New Highland Park Fine-Dining Spot Madrina Is A Goddamn Work Of Art.
For a few months, it was hard to talk to Michael Martensen about anything but Madrina, his upscale new French-Mex restaurant in the former digs of Nosh Euro Bistro at the Shops of Highland Park — a relatively uncharted strip of Dallas.
Seems every time we chatted with the guy about his then soon-to-come restaurant, his eyes would glaze over with fervor.
First, Martensen, part owner of Madrina, spoke of cultivating the largest brandy list in Dallas — a list that even includes a house brandy of Madrina's own. Then it was the beautiful geometric patterns of woodwork on the floor. At one point, he told me about flying out a Venetian specialist into town to do the wall plaster for the restaurant. And he bragged, too, about a potato tamale he strong-armed chef Julio Peraza into putting on the menu.
Now that it's all finished, we can see why Martensen was so hyped up.
Madrina is a work of art. Top to bottom.
The main dining area is immaculate. The majority of the floor is made up of a geometric pattern of mono-toned isosceles triangles. The leather on the seats and banquets is soft and comfortable. The beamed ceiling is made to look like distressed stone. There's a chef’s counter toward the back made entirely of slabs of smooth white marble — and the kitchen and the hallway leading toward it have gray rectangular subway tiles on the walls and ceiling.
As you move towards the horseshoe bar, there's a sudden switch in design. The smooth off-white walls switch to distressed cedar planks stretching from floor to ceiling, and the tile work on the base of the bar becomes a geometric optical illusion of cubes.
Past the bar is a unique seating strip where you might feel like lighting a cigar and drinking two fingers of that house brandy — neat of course. The dark, shiny leathers and the matching thick dark wood on the tables is contrasted by the colorful triangles introduced onto the walls and ceiling. The light fixtures back also here change to handmade metal, while still boasting intentional rough welding ridges and discoloration.
It’s overwhelming just how many special details this restaurant boasts. But those three different types of floors, four different types of walls, three distinctly unique dining areas and accents really tie it all together.
Brought to us by Misery Loves Co. — the restaurant group that operates Proof + Pantry and was co-conceived by Martensen (previously of Driftwood, Cedars Social and the reservations-only Smyth) — Madrina offers up an interesting fusion of Mexican and French cuisine, too. We're talking dishes that range from tamales to duck confit enchiladas to a dessert tart. I had the chance to enjoy their tasty baby corn esquite appetizer, which boasted a perfect blend of baby corn, smoked Cojita cheese and chile spices. It all comes at a reasonable price point, too, considering this is a fine-dining establishment: Appetizers hover between $11 and $15, entrees range from $15 to $50, and desserts fall just over $10.

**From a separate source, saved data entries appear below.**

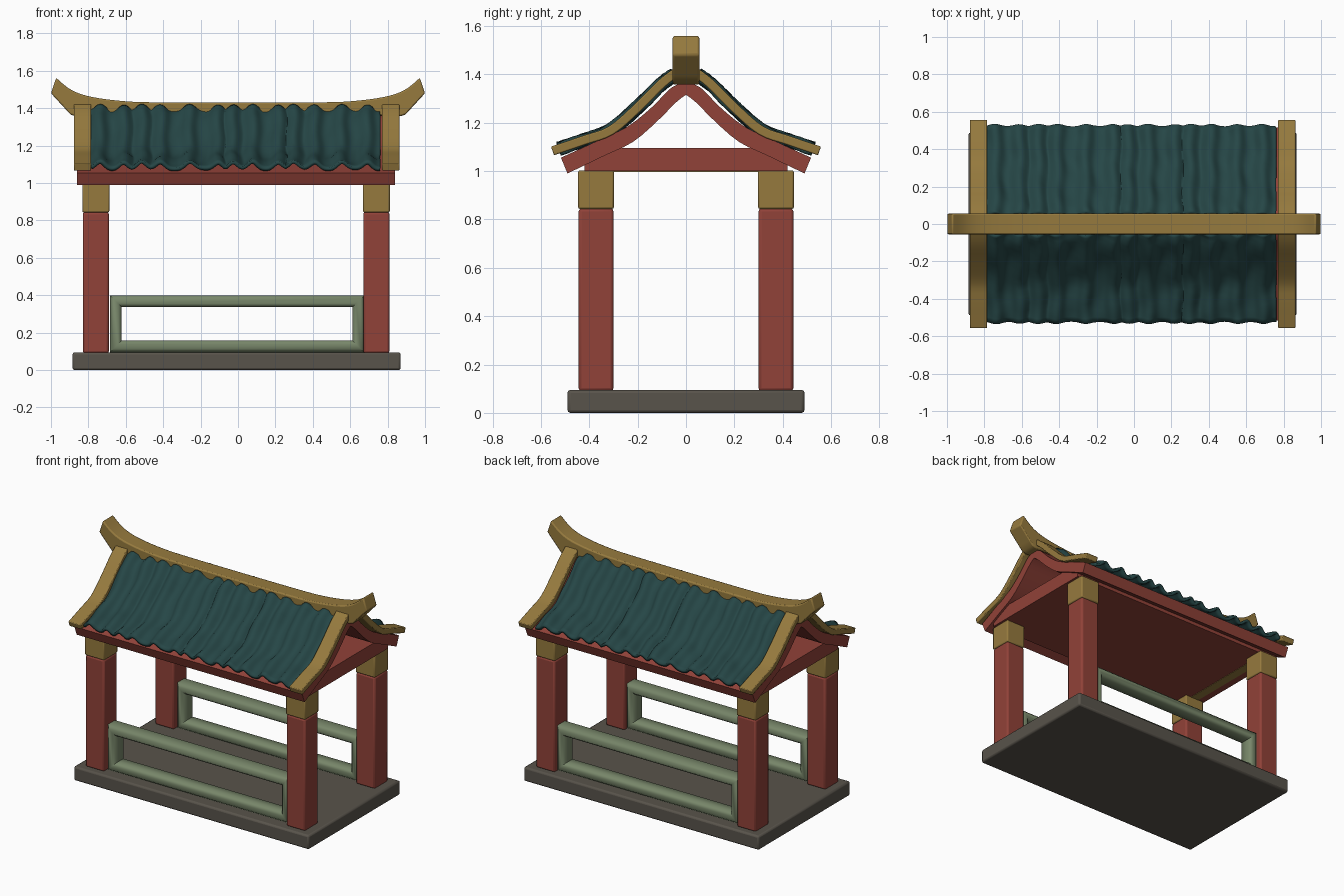
import bpy, bmesh, math

if "Cube" in bpy.data.objects:
    bpy.data.objects.remove(bpy.data.objects["Cube"])

def mat(name, c):
    m = bpy.data.materials.new(name)
    m.diffuse_color = (*c, 1)
    m.use_nodes = True
    m.node_tree.nodes["Principled BSDF"].inputs["Base Color"].default_value = m.diffuse_color
    return m

RED = mat("brick_red", (0.283, 0.054, 0.040))
GOLD = mat("ochre", (0.305, 0.195, 0.048))
TEAL = mat("dark_teal", (0.019, 0.062, 0.062))
SAGE = mat("sage_green", (0.188, 0.242, 0.144))
STONE = mat("stone_grey", (0.098, 0.087, 0.070))

def finish(name, verts, faces, m, bevel=0.0, angle=40):
    me = bpy.data.meshes.new(name)
    me.from_pydata(verts, [], faces)
    bm = bmesh.new()
    bm.from_mesh(me)
    bmesh.ops.recalc_face_normals(bm, faces=bm.faces)
    bm.to_mesh(me)
    bm.free()
    me.materials.append(m)
    ob = bpy.data.objects.new(name, me)
    bpy.context.collection.objects.link(ob)
    if bevel:
        b = ob.modifiers.new("bevel", 'BEVEL')
        b.width, b.segments, b.limit_method = bevel, 2, 'ANGLE'
        b.angle_limit = math.radians(50)
    bpy.ops.object.select_all(action='DESELECT')
    ob.select_set(True)
    bpy.context.view_layer.objects.active = ob
    bpy.ops.object.shade_smooth_by_angle(angle=math.radians(angle))
    return ob

def box(name, x0, x1, y0, y1, z0, z1, m, bevel=0.0):
    v = [(x, y, z) for x in (x0, x1) for y in (y0, y1) for z in (z0, z1)]
    f = [(0, 1, 3, 2), (4, 6, 7, 5), (0, 4, 5, 1), (2, 3, 7, 6), (0, 2, 6, 4), (1, 5, 7, 3)]
    return finish(name, v, f, m, bevel)

def strip(name, top, bottom, a, b, axis, m, bevel=0.0):
    """Extrude the band between two equal-length 2D outlines along x or y."""
    n = len(top)
    place = (lambda p, s: (s, p[0], p[1])) if axis == 'x' else (lambda p, s: (p[0], s, p[1]))
    v = [place(p, s) for s in (a, b) for line in (top, bottom) for p in line]
    f = []
    for i in range(n - 1):
        t, u, T, U = i, n + i, 2 * n + i, 3 * n + i
        f += [(t, t + 1, u + 1, u), (T, T + 1, U + 1, U), (t, t + 1, T + 1, T), (u, u + 1, U + 1, U)]
    f += [(0, n, 3 * n, 2 * n), (n - 1, 2 * n - 1, 4 * n - 1, 3 * n - 1)]
    return finish(name, v, f, m, bevel)

def smooth(pts, k=5):
    """Catmull-Rom through a few points."""
    p = [pts[0]] + pts + [pts[-1]]
    out = []
    for i in range(1, len(p) - 2):
        for j in range(k):
            t = j / k
            out.append(tuple(0.5 * (2 * b + (c - a) * t + (2 * a - 5 * b + 4 * c - d) * t * t
                       + (3 * b - a - 3 * c + d) * t ** 3)
                       for a, b, c, d in zip(p[i - 1], p[i], p[i + 1], p[i + 2])))
    return out + [pts[-1]]

def offset(line, d):
    """Shift a profile along its upward normal."""
    out = []
    for i, (y, z) in enumerate(line):
        a, b = line[max(i - 1, 0)], line[min(i + 1, len(line) - 1)]
        dy, dz = b[0] - a[0], b[1] - a[1]
        l = math.hypot(dy, dz)
        out.append((y - dz / l * d, z + dy / l * d))
    return out

# Stone platform
box("platform", -0.885, 0.87, -0.49, 0.49, 0, 0.095, STONE, 0.012)

# Pillars with ochre capitals
for sx, x in (("left", -0.76), ("right", 0.74)):
    for sy, s in (("front", -1), ("back", 1)):
        y = 0.372 * s
        box(f"{sy}_{sx}_pillar", x - .07, x + .07, y - .072, y + .072, 0.09, 0.845, RED, 0.012)
        box(f"{sy}_{sx}_capital", x - .072, x + .072, y - .074, y + .074, 0.843, 1.003, GOLD, 0.008)

# Railing frames: mitred ring with chamfered section
def railing(name, yc):
    x0, x1, z0, z1, h = -0.685, 0.675, 0.095, 0.40, 0.062
    c, w = 0.018, 0.055
    sec = [(0, -w + c), (c, -w), (h - c, -w), (h, -w + c), (h, w - c), (h - c, w), (c, w), (0, w - c)]
    v = []
    for ax, az in ((0, 0), (1, 0), (1, 1), (0, 1)):
        for d, y in sec:
            v.append((x1 - d if ax else x0 + d, yc + y, z1 - d if az else z0 + d))
    f = [(8 * i + j, 8 * i + (j + 1) % 8, 8 * ((i + 1) % 4) + (j + 1) % 8, 8 * ((i + 1) % 4) + j)
         for i in range(4) for j in range(8)]
    finish(name, v, f, SAGE, 0, 50)

railing("front_railing", -0.37)
railing("back_railing", 0.37)

# Ceiling with tie beams, and the ochre lintel at the left end
box("ceiling_beam", -0.84, 0.825, -0.42, 0.42, 1.0, 1.095, RED)
box("left_lintel", -0.79, -0.73, -0.31, 0.31, 0.997, 1.004, GOLD)

# Curved red roof deck
half_top = smooth([(0.0, 1.365), (0.06, 1.345), (0.14, 1.265), (0.24, 1.185), (0.36, 1.128), (0.517, 1.055)], 3)
half_bot = smooth([(0.0, 1.315), (0.04, 1.285), (0.12, 1.205), (0.22, 1.12), (0.34, 1.062), (0.49, 0.99)], 3)
full = lambda h: [(-y, z) for y, z in reversed(h[1:])] + h
strip("roof_deck", full(half_top), full(half_bot), -0.86, 0.84, 'x', RED)

# Ochre verge strips on the gable ends
slope = smooth([(0.03, 1.415), (0.10, 1.362), (0.20, 1.262), (0.31, 1.168), (0.42, 1.128), (0.552, 1.083)], 4)
up, low = offset(slope, 0.019), offset(slope, -0.019)
for s, side in ((-1, "front"), (1, "back")):
    for a, b, end in ((-0.877, -0.785, "left"), (0.77, 0.863, "right")):
        strip(f"{side}_{end}_verge", [(s * y, z) for y, z in up], [(s * y, z) for y, z in low],
              a, b, 'x', GOLD, 0.005)

# Corrugated tile sheets with irregular ribs
ribs = [-0.74, -0.61, -0.51, -0.41, -0.26, -0.11, -0.03, 0.08, 0.22, 0.30, 0.41, 0.55, 0.69]
tile_line = smooth([(0.045, 1.395), (0.10, 1.355), (0.20, 1.258), (0.31, 1.165), (0.42, 1.123), (0.525, 1.088)], 3)
N = 156

def tiles(name, s):
    rows = len(tile_line)
    v, f = [], []
    for i in range(N + 1):
        x = -0.785 + 1.545 * i / N
        for k, base in enumerate(tile_line):
            xx = x + 0.006 * math.sin(k * 0.9 + 9 * x + s)
            d = min(abs(xx - r) for r in ribs)
            bump = math.exp(-(d / 0.033) ** 2)
            hgt = -0.014 + 0.036 * bump + 0.004 * math.sin(k * 1.3 + 23 * x)
            nx = tile_line[min(k + 1, rows - 1)], tile_line[max(k - 1, 0)]
            dy, dz = nx[0][0] - nx[1][0], nx[0][1] - nx[1][1]
            l = math.hypot(dy, dz)
            v.append((x, s * (base[0] - dz / l * hgt), base[1] + dy / l * hgt))
    for i in range(N):
        for k in range(rows - 1):
            a = i * rows + k
            q = (a, a + rows, a + rows + 1, a + 1)
            f.append(q if s < 0 else q[::-1])
    ob = finish(name, v, f, TEAL, 0, 60)
    m = ob.modifiers.new("thickness", 'SOLIDIFY')
    m.thickness, m.offset = 0.018, 0

tiles("front_roof_tiles", -1)
tiles("back_roof_tiles", 1)

# Ridge beam with upswept ends
rt = smooth([(0, 1.43), (0.4, 1.431), (0.6, 1.437), (0.78, 1.46), (0.89, 1.497), (0.972, 1.562)], 4)
rb = smooth([(0, 1.36), (0.4, 1.36), (0.6, 1.36), (0.78, 1.362), (0.895, 1.366), (1.0, 1.48)], 4)
# split lower outline so the end kink stays crisp
rb[-4:] = [(0.921 + 0.0263 * i, 1.394 + 0.0287 * i) for i in range(4)]
strip("ridge_beam", full(rt), full(rb), -0.055, 0.055, 'y', GOLD, 0.008)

Meanwhile, the drink menu, crafted by James Beard award nominee Martensen himself, is just as exciting as the food. There is a Mexican and French side to all the drinks, from a house Old Fashioned made with Madrina's brandy to an extensive French wine list.
Notable cocktails include Amer-Bier, a beer cocktail mixing a french beer with an orange apertif. The house margarita is a banger too, with the taste of a perfectly mixed top-shelf margarita with an underlying jalapeño spiciness. One of the more unique options — and my personal favorite on the menu — is the Carajillo, a simple espresso poured over Licor 43 on ice.
Sure, restaurant and bar openings from over the course of this past Dallas summer have been rampant. Thankfully, this isn't just in density. These options have been quality, too — an upswing that comes to a crescendo with the opening of Madrina.
It's beautiful, gorgeous, artisanal and upscale. But, mostly, it's unique. That's why most every foodie in Dallas is already enamored with Madrina.
Granted, it's almost certainly too pricey to be your new regular hang. But if you have a hundred bucks left after you pay your bills this month, it's basically the perfect spot at which to charm a date or some friends.
Better start saving those pennies.